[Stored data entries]
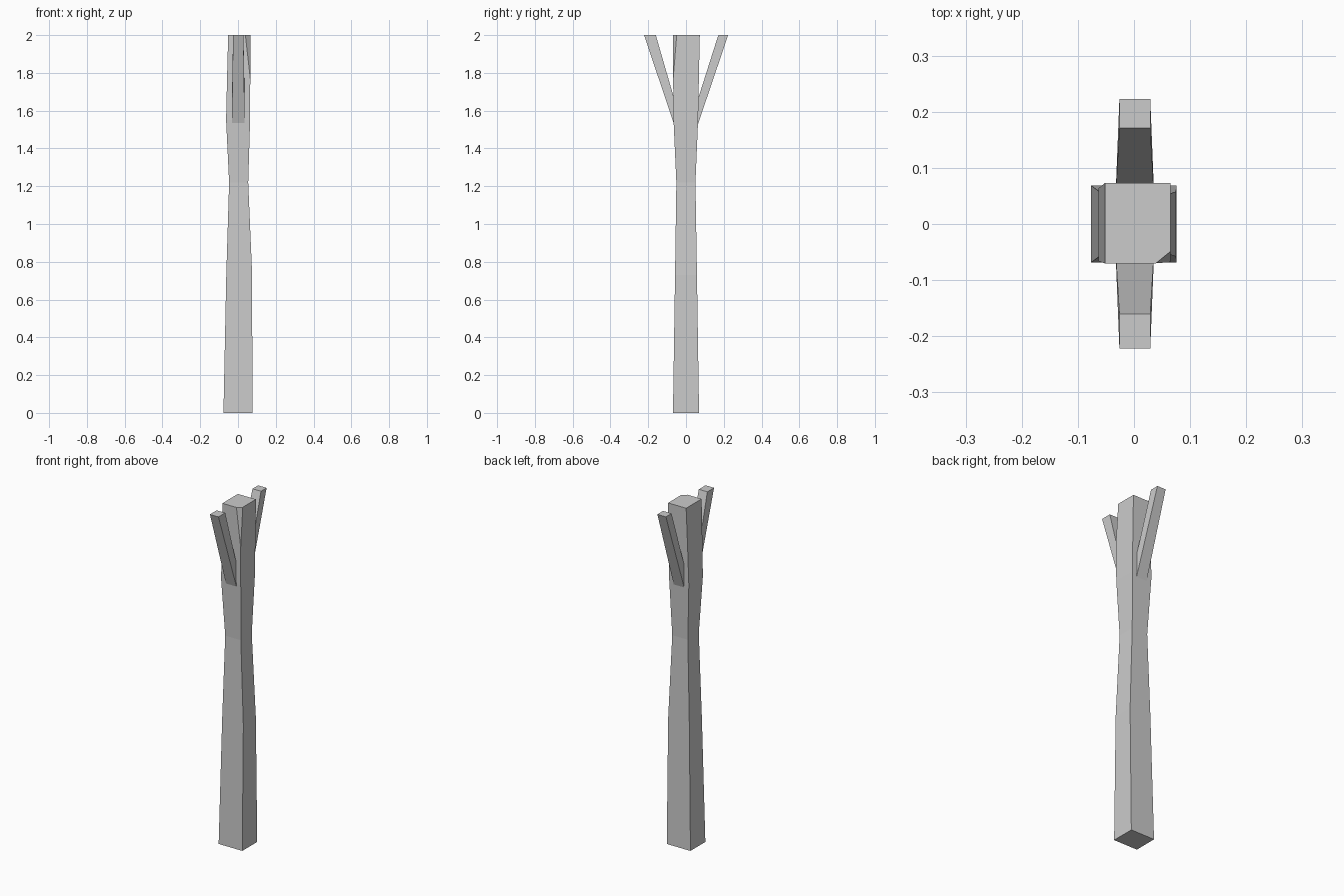
import bpy, bmesh

if "Cube" in bpy.data.objects:
    bpy.data.objects.remove(bpy.data.objects["Cube"])


def loft(name, rings):
    """Skin a stack of equal-length rings and cap both ends."""
    bm = bmesh.new()
    loops = [[bm.verts.new(p) for p in ring] for ring in rings]
    n = len(loops[0])
    for a, b in zip(loops, loops[1:]):
        for i in range(n):
            j = (i + 1) % n
            bm.faces.new((a[i], a[j], b[j], b[i]))
    bm.faces.new(loops[0][::-1])
    bm.faces.new(loops[-1])
    bmesh.ops.remove_doubles(bm, verts=bm.verts, dist=0.0005)
    bmesh.ops.recalc_face_normals(bm, faces=bm.faces)
    mesh = bpy.data.meshes.new(name)
    bm.to_mesh(mesh)
    bm.free()
    obj = bpy.data.objects.new(name, mesh)
    bpy.context.collection.objects.link(obj)
    return obj


def section(z, x0, x1, y0, y1, cut_x=0, cut_y=0):
    """Rectangle whose front right corner can be cut off."""
    return [(x0, y0, z), (x1 - cut_x, y0, z), (x1, y0 + cut_y, z),
            (x1, y1, z), (x0, y1, z)]


# Trunk: tapers to a waist, flares again, chipped corner at the top
loft("trunk", [
    section(0.00, -0.077, 0.076, -0.069, 0.069),
    section(0.73, -0.062, 0.075, -0.058, 0.058),
    section(1.22, -0.047, 0.054, -0.051, 0.050),
    section(1.55, -0.063, 0.064, -0.066, 0.064),
    section(1.77, -0.058, 0.065, -0.068, 0.068),
    section(2.00, -0.052, 0.065, -0.070, 0.073, 0.026, 0.021),
])


# Branches: slanted bars leaning out of the front and back faces
def branch(name, side, y_in, y_out):
    profile_base = [(0.047, 1.48), (0.047, 1.61)]
    base = [(-0.033, side * 0.047, 1.48), (0.036, side * 0.047, 1.48),
            (0.036, side * 0.047, 1.61), (-0.033, side * 0.047, 1.61)]
    tip = [(-0.026, side * y_out, 2), (0.029, side * y_out, 2),
           (0.029, side * y_in, 2), (-0.026, side * y_in, 2)]
    loft(name, [base, tip])


branch("front_branch", -1, 0.160, 0.222)
branch("back_branch", 1, 0.171, 0.223)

[EXERCISE AIM] Extract the lines above from the one containing "(0.029, side * y_in, 2), (-0.026, side" to the last line, both included, exactly as written.

[COMPLETED EXERCISE]
           (0.029, side * y_in, 2), (-0.026, side * y_in, 2)]
    loft(name, [base, tip])


branch("front_branch", -1, 0.160, 0.222)
branch("back_branch", 1, 0.171, 0.223)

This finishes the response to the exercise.